This article first appeared on http://www.icelandreview.com. The original can be read here.
Icelandic mountaineer John Snorri Sigurjónsson is currently hoping to become the first person in history to ascend K2 during winter. “One understands why no one has been able to summit the mountain in wintertime,” John Snorri revealed in a conversation with Iceland Review.
The World’s Most Dangerous Mountain
Situated on the border of China and Pakistan,
K2 is the world’s second-highest mountain standing at 8,611 meters. Besides being considered the most dangerous mountain in the world (for every four people who reach the summit, one person, on average, dies), K2 is also the only 8,000-metre peak that has never been summited during winter. Icelandic mountaineer John Snorri, alongside his team, aims to be the first to conquer K2 in winter. Slow Going

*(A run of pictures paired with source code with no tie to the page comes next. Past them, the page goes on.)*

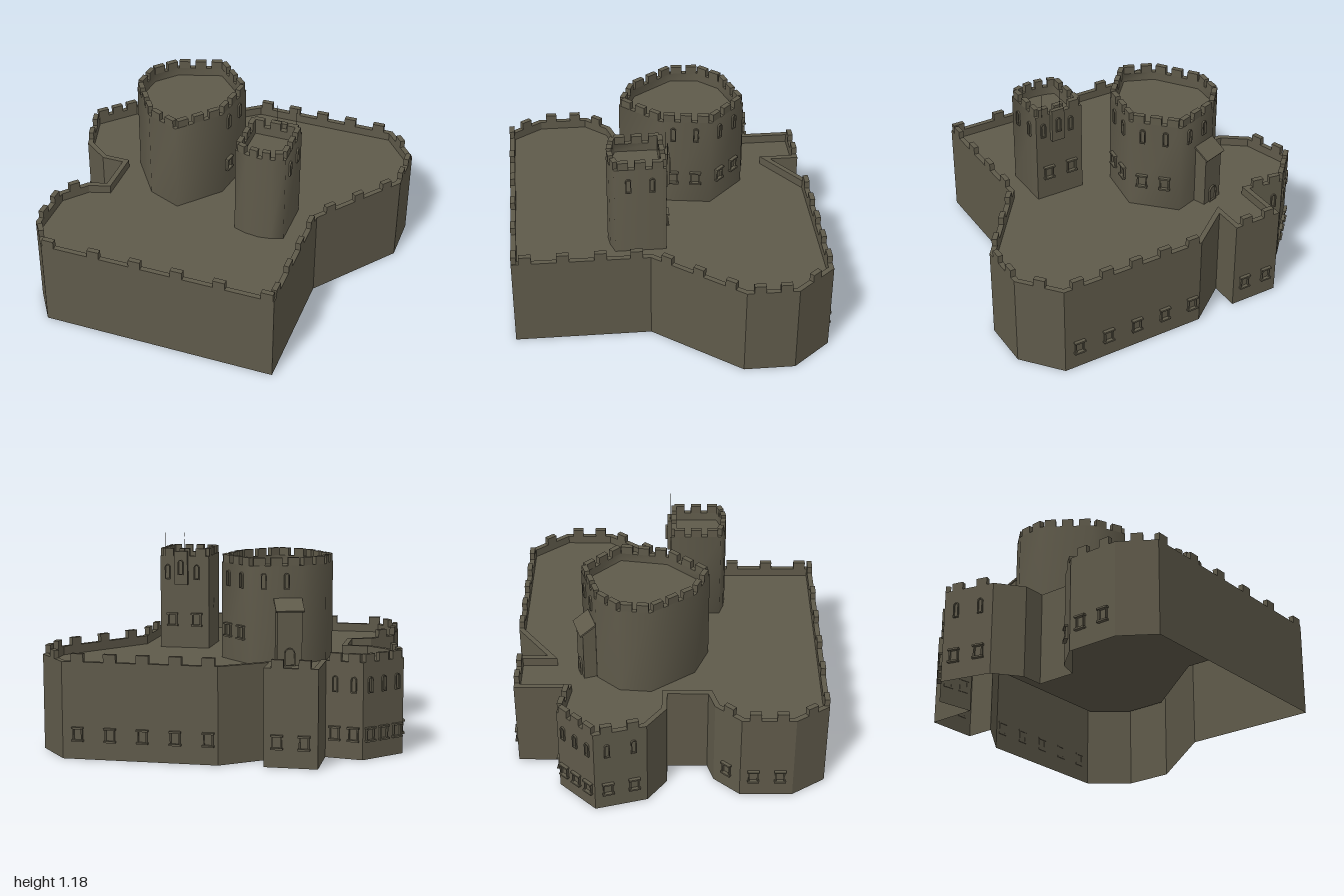
import * as THREE from 'three';
import { toCreasedNormals } from 'three/addons/utils/BufferGeometryUtils.js';

const stone = new THREE.MeshStandardMaterial({ color: 0x5f5a4a, side: THREE.DoubleSide });
stone.name = 'stone';

const T = 0.03; // parapet thickness

// Plans as [x, z] corners, going round with the outside on the left
const curtainPlan = [
  [-0.05, -0.88], [0.82, -0.88], [1, -0.66], [1, -0.37], [0.63, 0.12], [0.63, 0.9], [-0.75, 0.9],
  [-0.875, 0.71], [-0.875, 0.41], [-0.75, 0.265], [-0.64, 0.23], [-0.64, 0], [-0.77, 0],
  [-0.92, -0.11], [-1, -0.4], [-0.8, -0.61], [-0.59, -0.575], [-0.59, -0.865],
  [-0.295, -0.865], [-0.295, -0.695],
];
const keepPlan = [
  [-0.43, -0.4], [-0.155, -0.49], [0.053, -0.28], [0.01, 0.01], [-0.19, 0.237],
  [-0.385, 0.157], [-0.56, -0.09], [-0.545, -0.27],
];
const turretPlan = [
  [0.195, 0.02], [0.49, 0.02], [0.49, 0.31], [0.42, 0.335], [0.35, 0.345], [0.27, 0.335], [0.195, 0.31],
];

function add(parent, name, geometry, x = 0, y = 0, z = 0) {
  const mesh = new THREE.Mesh(geometry, stone);
  mesh.name = name;
  mesh.position.set(x, y, z);
  parent.add(mesh);
  return mesh;
}

// Mitred inward offset of a plan
function inset(plan, d) {
  const n = plan.length;
  const inward = (a, b) => {
    const dx = b[0] - a[0], dz = b[1] - a[1], l = Math.hypot(dx, dz);
    return [-dz / l, dx / l];
  };
  return plan.map((p, i) => {
    const u = inward(plan[(i + n - 1) % n], p), v = inward(p, plan[(i + 1) % n]);
    const k = d / (1 + u[0] * v[0] + u[1] * v[1]);
    return [p[0] + (u[0] + v[0]) * k, p[1] + (u[1] + v[1]) * k];
  });
}

// Upright skin following a plan
function skin(plan, y0, y1, inside, crease) {
  const n = plan.length, pos = [], idx = [];
  for (const [x, z] of plan) pos.push(x, y0, z, x, y1, z);
  for (let i = 0; i < n; i++) {
    const a = 2 * i, b = 2 * ((i + 1) % n);
    if (inside) idx.push(a, b, b + 1, a, b + 1, a + 1);
    else idx.push(b, a, a + 1, b, a + 1, b + 1);
  }
  const g = new THREE.BufferGeometry();
  g.setAttribute('position', new THREE.Float32BufferAttribute(pos, 3));
  g.setIndex(idx);
  return toCreasedNormals(g, crease);
}

// Level surface over a plan, with an optional hole
function level(plan, y, hole) {
  const flat = (p) => p.map(([x, z]) => new THREE.Vector2(x, -z));
  const shape = new THREE.Shape(flat(plan));
  if (hole) shape.holes.push(new THREE.Path(flat(hole)));
  return new THREE.ShapeGeometry(shape).rotateX(-Math.PI / 2).translate(0, y, 0);
}

// Outer wall, parapet and roof deck of one building
function building(parent, name, plan, y0, deck, top, crease) {
  const g = new THREE.Group();
  g.name = name;
  parent.add(g);
  const inner = inset(plan, T);
  add(g, 'outerWall', skin(plan, y0, top, false, crease));
  add(g, 'parapetInside', skin(inner, deck, top, true, crease));
  add(g, 'parapetTop', level(plan, top, inner));
  add(g, 'roofDeck', level(inner, deck));
  return g;
}

// Group on a plan edge at fraction t: x runs along the wall, z points outward
function onEdge(parent, name, plan, edge, t, y) {
  const a = plan[edge], b = plan[(edge + 1) % plan.length];
  const g = new THREE.Group();
  g.name = name;
  g.position.set(a[0] + (b[0] - a[0]) * t, y, a[1] + (b[1] - a[1]) * t);
  g.rotation.y = Math.atan2(b[1] - a[1], a[0] - b[0]);
  parent.add(g);
  return g;
}

function merlons(parent, plan, edge, ts, y, w) {
  for (const t of ts) {
    const g = onEdge(parent, 'merlon', plan, edge, t, y);
    add(g, 'merlonBlock', new THREE.BoxGeometry(w, 0.045, T), 0, 0.0225, -T / 2);
  }
}

const spread = (n) => Array.from({ length: n }, (_, i) => (i + 0.5) / n);

// Framed square window
function squareWindow(parent, plan, edge, t, y) {
  const g = onEdge(parent, 'squareWindow', plan, edge, t, y);
  for (const s of [-1, 1]) add(g, 'jamb', new THREE.BoxGeometry(0.008, 0.08, 0.014), s * 0.024, 0.04, 0.005);
  add(g, 'sill', new THREE.BoxGeometry(0.066, 0.01, 0.024), 0, 0.005, 0.008);
  add(g, 'lintel', new THREE.BoxGeometry(0.066, 0.01, 0.024), 0, 0.075, 0.008);
}

// Framed opening with a round head
function archShape(Type, w, h, y0) {
  const s = new Type();
  s.moveTo(-w, y0);
  s.lineTo(w, y0);
  s.lineTo(w, h - w);
  s.absarc(0, h - w, w, 0, Math.PI, false);
  s.lineTo(-w, y0);
  return s;
}
function archedFrame(parent, w, h, x = 0, y = 0, z = 0) {
  const shape = archShape(THREE.Shape, w, h, 0);
  shape.holes.push(archShape(THREE.Path, w - 0.006, h - 0.006, 0.006));
  add(parent, 'archedFrame', new THREE.ExtrudeGeometry(shape, { depth: 0.01, bevelEnabled: false, curveSegments: 6 }), x, y, z);
}
function archedWindow(parent, plan, edge, t, y) {
  archedFrame(onEdge(parent, 'archedWindow', plan, edge, t, y), 0.016, 0.09);
}

export function createModel() {
  const model = new THREE.Group();
  model.name = 'castle';

  // Main ward, hollow underneath
  const ward = building(model, 'ward', curtainPlan, 0, 0.49, 0.54, 0.01);
  const backWindows = [0.06, 0.27, 0.48, 0.69, 0.9];
  merlons(ward, curtainPlan, 0, backWindows, 0.54, 0.07);
  merlons(ward, curtainPlan, 5, [0.03, 0.23, 0.41, 0.59, 0.77, 0.97], 0.54, 0.07);
  merlons(ward, curtainPlan, 4, [0.1, 0.36, 0.63, 0.9], 0.54, 0.07);
  const counts = { 1: 1, 2: 2, 3: 3, 6: 1, 7: 2, 8: 1, 13: 2, 14: 3, 15: 2, 17: 2 };
  for (const [edge, n] of Object.entries(counts)) merlons(ward, curtainPlan, +edge, spread(n), 0.54, 0.065);

  // Ward windows
  for (const t of backWindows) squareWindow(ward, curtainPlan, 0, t, 0.1);
  for (const [edge, n] of [[7, 2], [8, 1], [13, 2], [14, 3], [15, 2], [17, 2]]) {
    for (const t of spread(n)) {
      squareWindow(ward, curtainPlan, edge, t, 0.1);
      if (edge >= 13 && edge <= 15) archedWindow(ward, curtainPlan, edge, t, 0.37);
    }
  }

  // Large many-sided keep
  const keep = building(model, 'keep', keepPlan, 0.49, 0.99, 1.04, 1.3);
  [3, 3, 3, 3, 2, 3, 2, 2].forEach((n, i) => merlons(keep, keepPlan, i, spread(n), 1.04, 0.065));
  for (const edge of [1, 2]) {
    for (const t of [0.3, 0.75]) {
      squareWindow(keep, keepPlan, edge, t, 0.62);
      archedWindow(keep, keepPlan, edge, t, 0.91);
    }
  }
  for (const t of [0.3, 0.75]) archedWindow(keep, keepPlan, 0, t, 0.91);

  // Porch against the back of the keep
  const porch = onEdge(model, 'porch', keepPlan, 0, 0.28, 0);
  const side = new THREE.Shape([[0, 0.49], [-0.075, 0.49], [-0.075, 0.8], [0, 0.85]].map(([x, y]) => new THREE.Vector2(x, y)));
  add(porch, 'porchBody', new THREE.ExtrudeGeometry(side, { depth: 0.14, bevelEnabled: false }).rotateY(Math.PI / 2), -0.07);
  const roof = add(porch, 'porchRoof', new THREE.BoxGeometry(0.16, 0.01, 0.11), 0, 0.825, 0.045);
  roof.rotation.x = Math.atan2(0.05, 0.075);
  archedFrame(porch, 0.03, 0.1, 0, 0.49, 0.075);

  // Small round-fronted turret
  const turret = building(model, 'turret', turretPlan, 0.49, 0.99, 1.04, 1.3);
  [3, 3, 1, 1, 1, 1, 3].forEach((n, i) => merlons(turret, turretPlan, i, spread(n), 1.04, n > 1 ? 0.06 : 0.045));
  for (const t of [0.27, 0.73]) archedWindow(turret, turretPlan, 1, t, 0.89);
  for (const t of [0.25, 0.75]) squareWindow(turret, turretPlan, 0, t, 0.62);
  for (const t of [0.25, 0.85]) archedWindow(turret, turretPlan, 0, t, 0.9);

  // Projecting bay and poles on the back of the turret
  const bay = onEdge(turret, 'bay', turretPlan, 0, 0.56, 0.85);
  add(bay, 'bayBox', new THREE.BoxGeometry(0.08, 0.2, 0.025), 0, 0.12, 0.0125);
  archedFrame(bay, 0.016, 0.09, 0, 0.08, 0.025);
  for (const x of [0.34, 0.455]) add(turret, 'pole', new THREE.CylinderGeometry(0.0015, 0.0015, 0.14, 6), x, 1.11, 0.012);

  return model;
}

Departing from Iceland on January 3, John Snorri reached K2 base camp on January 22, along with fellow climbers Mingma G. from Nepal, Gao Li from China, and Tomaz Rotar from Slovenia. Other supporting climbers will include Tamting Sherpa of Nepal, Phur Galjenn of Nepal, Passang Namke Sherpa of Nepal, and Sirbaz Khan of Pakistan.
As reported on
Apricot Tours, it took John Snorri’s team three days to travel from Concordia, the confluence of the mighty Baltoro Glacier and the Godwin-Austen Glacier, to K2 base camp owing to bad snow conditions – a trek that normally takes seven hours. As John Snorri wrote last week on Instagram:
“The whole team has finally reached K2 base camp after [nine] days on the Baltoro glacier. We have been establishing our camp in -27°C. Tomorrow is a resting day. [W] are all tired after tough days. Friday we will start our first rotation. Up to ABC through the icefall. We need to set a safe rout[e] up.”
In an online conversation with Iceland Review yesterday, John Snorri revealed that conditions on the mountain were unforgiving:
“We’re at base camp. We fixed ropes to Camp 1 yesterday. This weekend’s forecast is good, and so we plan on sleeping at Camp 1 and fixing ropes to Camp 2. The mountain is covered in ice, and there is little respite to be found. The temperature is 20 to 35 degrees below zero, and, more often than not, quite windy. I feel good. The sherpas have been complaining a little as they aren’t used to the cold; the winters in Nepal are warmer than the winters in Pakistan. It’s a difficult climb; one understands why no one has been able to summit in winter before.”